Stanley J. Jennings, Plaintiff-appellant, v. Ford Motor Company, Defendant-appellee,daniel Richard Weaver, Supervisor, Ford Motor Company, Defendant, 56 F.3d 64 (6th Cir. 1995)Annotate this Case
Before: SUHRHEINRICH and DAUGHTREY, Circuit Judges, and HEYBURN, District Judge.*
Stanley J. Jennings, an Ohio resident, appeals pro se a district court judgment dismissing his lawsuit for lack of jurisdiction pursuant to Fed. R. Civ. P. 12(b) (1). The case has been referred to a panel of the court pursuant to Rule 9(a), Rules of the Sixth Circuit. Upon examination, this panel unanimously agrees that oral argument is not needed. Fed. R. App. P. 34(a).
Seeking ten million dollars in damages, Jennings filed this complaint against the Ford Motor Co. (Ford) and one of its supervisory employees, alleging that the supervisor had verbally and physically assaulted Jennings while he was working at Ford's Lima, Ohio, plant. Ford filed a motion to dismiss for lack of jurisdiction, arguing that no federal question was presented and the parties were not diverse, as both Jennings and the defendant supervisor were residents of Ohio. Moreover, Ford argued that even if there were complete diversity, Jennings had failed to allege an amount in controversy in excess of $50,000.00 as required by 28 U.S.C. § 1332(a) because he appeared to be seeking punitive damages only, which are not available in the absence of proof of actual damages according to Ohio Rev. Code Sec. 2315.21(B) (2). Jennings responded by arguing that he could receive actual damages for emotional distress, and by attempting to amend his complaint to voluntarily dismiss the supervisor. He also argued that federal question jurisdiction existed on grounds which he has now abandoned on appeal. The district court granted the motion to dismiss on the grounds cited by Ford. On appeal, Jennings continues to assert the existence of diversity jurisdiction. He also alleges that the district court judge was biased in favor of Ford's attorney and failed to consider his pleadings responding to the motion to dismiss and attempting to amend his complaint.

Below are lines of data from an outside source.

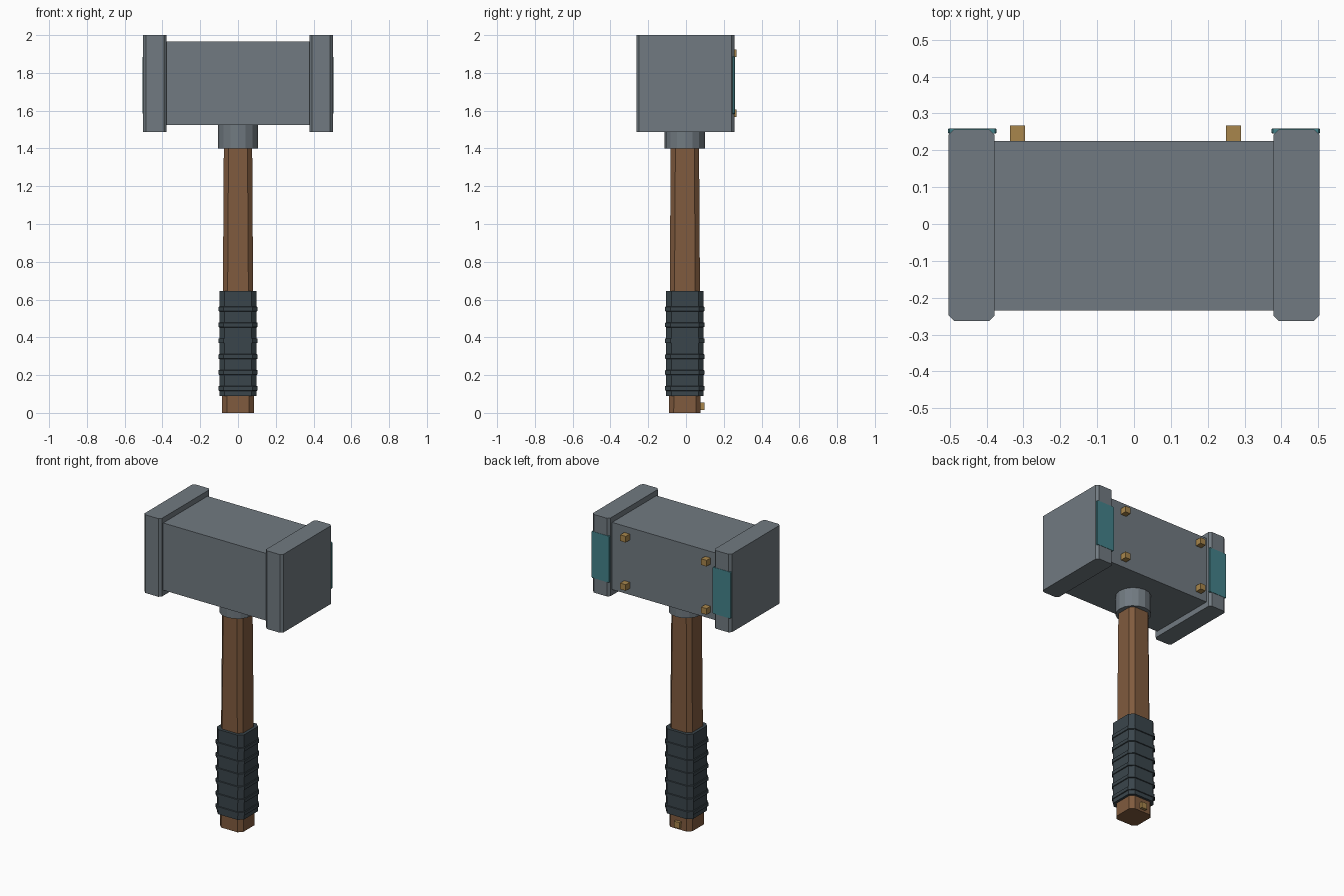
import bpy, bmesh, math
from mathutils import Vector

if "Cube" in bpy.data.objects:
    bpy.data.objects.remove(bpy.data.objects["Cube"])


def srgb(*c):
    return tuple(((v / 255 + 0.055) / 1.055) ** 2.4 for v in c) + (1.0,)


def material(name, *c):
    m = bpy.data.materials.new(name)
    m.diffuse_color = srgb(*c)
    m.use_nodes = True
    m.node_tree.nodes["Principled BSDF"].inputs["Base Color"].default_value = m.diffuse_color
    return m


STEEL = material("grey steel", 113, 122, 129)
WOOD = material("brown wood", 128, 91, 62)
LEATHER = material("dark leather", 58, 69, 75)
BRASS = material("brass", 168, 134, 76)
TEAL = material("teal", 68, 130, 138)

CY = -0.006  # centre line of hammer in y


def loft(name, rings, mat):
    """Solid skinned through a list of equal-length rings of points."""
    bm = bmesh.new()
    loops = [[bm.verts.new(p) for p in r] for r in rings]
    n = len(loops[0])
    for a, b in zip(loops, loops[1:]):
        for i in range(n):
            j = (i + 1) % n
            bm.faces.new((a[i], a[j], b[j], b[i]))
    bm.faces.new(loops[0][::-1])
    bm.faces.new(loops[-1])
    bmesh.ops.recalc_face_normals(bm, faces=bm.faces)
    me = bpy.data.meshes.new(name)
    bm.to_mesh(me)
    bm.free()
    me.materials.append(mat)
    ob = bpy.data.objects.new(name, me)
    bpy.context.collection.objects.link(ob)
    return ob


def ring(x, y, z, hx, hy, c):
    """Rectangle with chamfered corners at height z."""
    pts = [(hx - c, -hy), (hx, -hy + c), (hx, hy - c), (hx - c, hy),
           (c - hx, hy), (-hx, hy - c), (-hx, c - hy), (c - hx, -hy)]
    return [(x + px, y + py, z) for px, py in pts]


def box(name, lo, hi, mat):
    rings = [[(lo[0], lo[1], z), (hi[0], lo[1], z), (hi[0], hi[1], z), (lo[0], hi[1], z)]
             for z in (lo[2], hi[2])]
    return loft(name, rings, mat)


# Head block
box("head_block", (-0.385, -0.235, 1.525), (0.385, 0.225, 1.965), STEEL)

# Striking caps with chamfered upright edges, and teal plates behind them
for side, s in (("left", -1), ("right", 1)):
    x = s * 0.4405
    loft(side + "_cap", [ring(x, -0.003, z, 0.0625, 0.26, 0.015) for z in (1.488, 2.0)], STEEL)
    xp = s * 0.439
    loft(side + "_teal_plate", [
        ring(xp, 0.2525, z, hx, 0.0065, 0.002)
        for z, hx in ((1.583, 0.062), (1.587, 0.066), (1.883, 0.066), (1.887, 0.062))], TEAL)

# Brass studs on the back of the head
for x in (-0.316, 0.27):
    for z in (1.587, 1.903):
        box("head_stud", (x - 0.02, 0.215, z - 0.02), (x + 0.02, 0.267, z + 0.02), BRASS)

# Round collar under the head
loft("collar", [[(0.107 * math.cos(i * math.tau / 16), CY + 0.107 * math.sin(i * math.tau / 16), z)
                 for i in range(16)] for z in (1.4, 1.53)], STEEL)

# Tapered wooden handle
loft("handle", [ring(0, CY, z, h, h, 0.025) for z, h in ((0, 0.084), (1.42, 0.075))], WOOD)

# Leather grip with raised wrap bands in one profile
profile = [(0.09, 0.099)]
for i in range(6):
    z = 0.13 + i * 0.084
    profile += [(z - 0.013, 0.099), (z - 0.011, 0.104), (z + 0.011, 0.104), (z + 0.013, 0.099)]
profile.append((0.645, 0.099))
loft("grip", [ring(0, CY, z, h, h, 0.028) for z, h in profile], LEATHER)

# Brass peg at the foot of the handle
box("handle_stud", (-0.02, 0.06, 0.015), (0.02, 0.097, 0.055), BRASS)
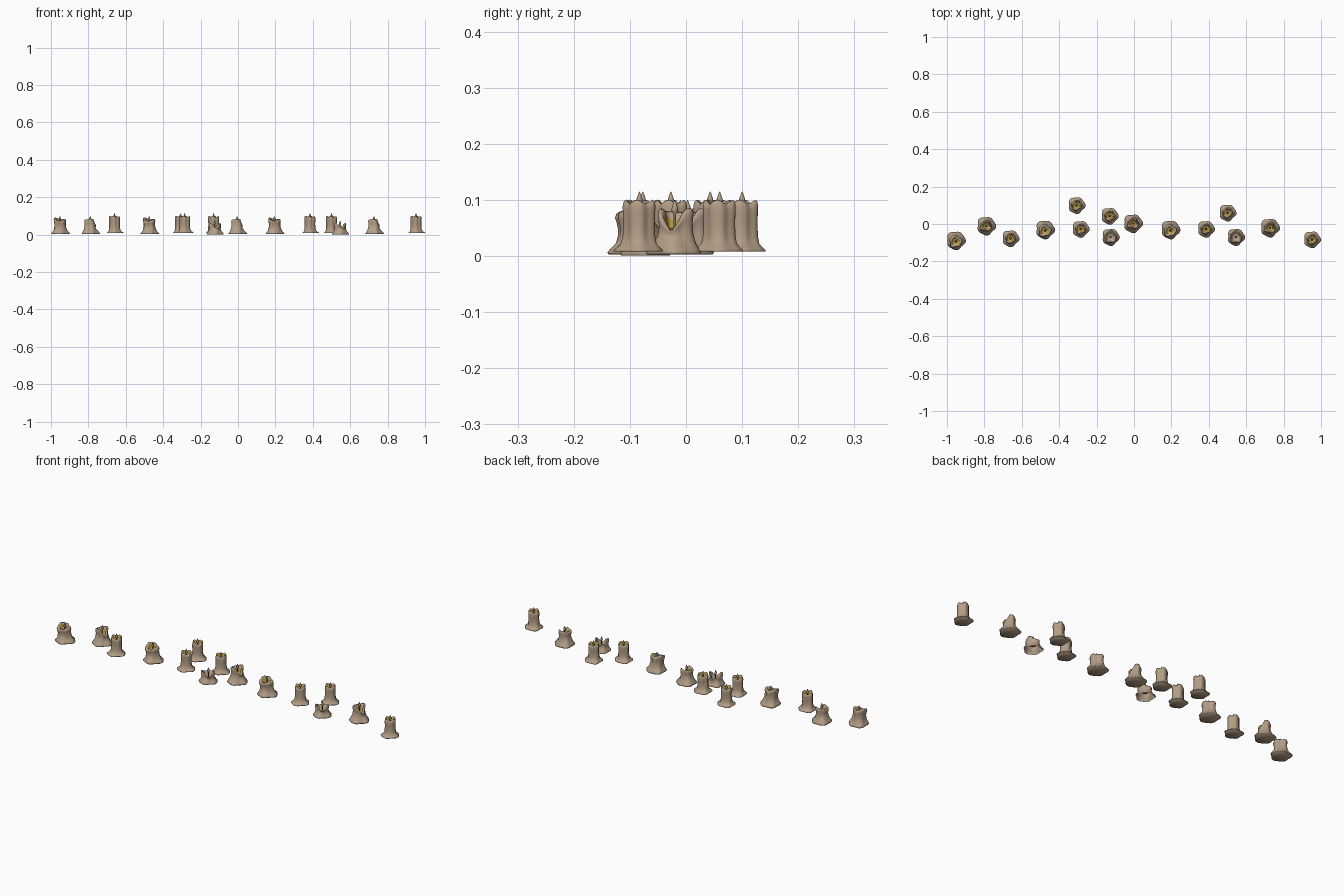
import bpy, bmesh, math
from math import sin, cos, tau

if "Cube" in bpy.data.objects:
    bpy.data.objects.remove(bpy.data.objects["Cube"])


def material(name, rgb):
    m = bpy.data.materials.new(name)
    m.diffuse_color = (*rgb, 1)
    m.use_nodes = True
    m.node_tree.nodes["Principled BSDF"].inputs["Base Color"].default_value = m.diffuse_color
    return m


WAX = material("tan wax", (0.45, 0.34, 0.24))
POOL = material("yellow molten wax", (0.50, 0.33, 0.05))
N = 40


def revolve(name, profile, mats, pos, shape=None, pool_rings=0, closed=True):
    """Rings of (radius, height), bent by shape(angle, r, z); the last rings form the pool."""
    bm = bmesh.new()
    rings = []
    for i, (r, z) in enumerate(profile):
        ring = []
        in_pool = i >= len(profile) - pool_rings
        for k in range(N):
            a = tau * k / N
            x, y, h = r * cos(a), r * sin(a), z
            if shape:
                x, y, h = shape(a, r, z, in_pool)
            ring.append(bm.verts.new((x, y, h)))
        rings.append(ring)
    for i in range(len(rings) - 1):
        lo, hi = rings[i], rings[i + 1]
        for k in range(N):
            j = (k + 1) % N
            f = bm.faces.new((lo[k], lo[j], hi[j], hi[k]))
            if pool_rings and i >= len(rings) - 1 - pool_rings:
                f.material_index = len(mats) - 1
    top = bm.faces.new(rings[-1])
    top.material_index = len(mats) - 1 if pool_rings else 0
    if closed:
        bm.faces.new(rings[0][::-1])
    for f in bm.faces:
        f.smooth = True
    me = bpy.data.meshes.new(name)
    bm.to_mesh(me)
    bm.free()
    for m in mats:
        me.materials.append(m)
    ob = bpy.data.objects.new(name, me)
    ob.location = pos
    bpy.context.collection.objects.link(ob)
    return ob


def flame(pos, z0, z1):
    # thin wick swelling into a pointed flame
    f = z1 - 0.026
    prof = [(0.002, z0), (0.002, f), (0.0048, f + 0.004), (0.006, f + 0.009),
            (0.0045, f + 0.015), (0.002, f + 0.022), (0.0003, z1)]
    revolve("wick_and_flame", prof, [WAX], pos)


def bent(lobe, foot, rim, lean=(0, 0)):
    """Wavy foot, dripping lobes on the body, uneven rim and a lean."""
    def fn(a, r, z, in_pool):
        t = min(1, max(0, (z - 0.01) / 0.03))
        m = 1 + (1 - t) * foot(a) + t * lobe(a)
        if z > 0.03 and not in_pool:
            z = 0.03 + (z - 0.03) * rim(a)
        s = min(1, z / 0.08) ** 1.5
        return r * m * cos(a) + lean[0] * s, r * m * sin(a) + lean[1] * s, z
    return fn


def wavy_foot(a):
    return 0.06 * cos(5 * a + 0.6) + 0.05 * sin(3 * a + 1)


# upright candle
tall = [(0.043, 0.008), (0.044, 0.010), (0.038, 0.015), (0.031, 0.022), (0.0275, 0.035),
        (0.0265, 0.055), (0.027, 0.075), (0.0275, 0.086), (0.026, 0.094), (0.022, 0.097),
        (0.018, 0.093), (0.016, 0.084), (0.014, 0.082), (0.004, 0.081)]
tall_shape = bent(lambda a: 0.07 * cos(4 * a + 0.8) + 0.04 * sin(7 * a), wavy_foot,
                  lambda a: 1 + 0.05 * cos(4 * a + 0.8))

# sagging candle, drooping to the front
sag = [(0.047, 0.003), (0.049, 0.006), (0.044, 0.013), (0.037, 0.022), (0.032, 0.036),
       (0.030, 0.050), (0.031, 0.064), (0.033, 0.074), (0.030, 0.082), (0.024, 0.083),
       (0.019, 0.077), (0.016, 0.068), (0.013, 0.065), (0.004, 0.064)]
sag_shape = bent(lambda a: 0.10 * cos(3 * a + 0.5) + 0.06 * sin(5 * a), wavy_foot,
                 lambda a: 1 + 0.10 * sin(a) + 0.08 * cos(2 * a + 0.4) - 0.05 * cos(a),
                 (-0.003, -0.007))

# candle with a V notch melted out of the right side
split = [(0.047, 0.003), (0.049, 0.006), (0.044, 0.013), (0.036, 0.024), (0.030, 0.038),
         (0.028, 0.052), (0.029, 0.066), (0.030, 0.076), (0.027, 0.082), (0.022, 0.080),
         (0.018, 0.068), (0.015, 0.050), (0.013, 0.042), (0.004, 0.040)]


def notch(a):
    d = abs((a + 0.25 + math.pi) % tau - math.pi)
    return 0.25 + 0.80 * min(1, d / 1.15) - 0.12 * max(0, cos(a - 2.9))


split_shape = bent(lambda a: 0.10 * cos(3 * a + 2.2) + 0.05 * cos(5 * a), wavy_foot, notch)

# nearly burnt out shell with two horns on its rim
low = [(0.043, 0.001), (0.045, 0.004), (0.040, 0.011), (0.034, 0.020), (0.031, 0.030),
       (0.032, 0.040), (0.033, 0.046), (0.030, 0.050), (0.026, 0.046), (0.022, 0.036),
       (0.018, 0.029), (0.012, 0.026), (0.004, 0.025)]
low_shape = bent(lambda a: 0.09 * cos(3 * a + 1.2) + 0.05 * sin(5 * a), wavy_foot,
                 lambda a: 1 + 0.5 * cos(2 * a - 0.9) + 0.25 * cos(3 * a))

kinds = {
    "tall_candle": (tall, tall_shape, [WAX, POOL], 0.081, 0.115, True,
                    [(-0.66, -0.077), (-0.307, 0.10), (-0.285, -0.027), (-0.13, 0.043),
                     (0.385, -0.027), (0.50, 0.06), (0.952, -0.083)]),
    "sagging_candle": (sag, sag_shape, [WAX, POOL], 0.064, 0.10, True,
                       [(-0.952, -0.088), (-0.475, -0.03), (0.195, -0.03)]),
    "notched_candle": (split, split_shape, [WAX, POOL], 0.04, 0.10, True,
                       [(-0.79, -0.01), (-0.005, 0.003), (0.727, -0.02)]),
    "burnt_candle": (low, low_shape, [WAX], 0.025, 0.075, False,
                     [(-0.125, -0.07), (0.545, -0.07)]),
}

for name, (prof, shape, mats, z0, z1, closed, spots) in kinds.items():
    for x, y in spots:
        revolve(name, prof, mats, (x, y, 0), shape, 3, closed)
        dy = -0.005 if name == "sagging_candle" else 0
        flame((x, y + dy, 0), z0, z1)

This court reviews de novo the dismissal of a complaint for lack of jurisdiction. Gafford v. General Elec. Co., 997 F.2d 150, 155 (6th Cir. 1993). Whether the amount in controversy requirement has been satisfied is judged on a good faith standard. See Wood v. Stark Tri-County Bldg. Trades Council, 473 F.2d 272, 273 (6th Cir. 1973). Where a party alleges excessive damages beyond any reasonable expectation of recovery, jurisdiction does not attach. See Worthams v. Atlanta Life Ins. Co., 533 F.2d 994, 997 (6th Cir. 1976). In this case, the prayer for ten million dollars is so excessive in comparison with the facts alleged in support of the claim as to evidence a lack of good faith. Because of the failure to satisfy the amount in controversy requirement, whether the district court considered the attempt to amend the complaint to voluntarily dismiss the non-diverse defendant is irrelevant, as jurisdiction does not attach in any event. Similarly, because the district court clearly lacked jurisdiction, we do not need to address the allegations of bias.
For the above reasons, the judgment of the district court is affirmed. Rule 9(b) (3), Rules of the Sixth Circuit.
The Honorable John G. Heyburn II, United States District Judge for the Western District of Kentucky, sitting by designation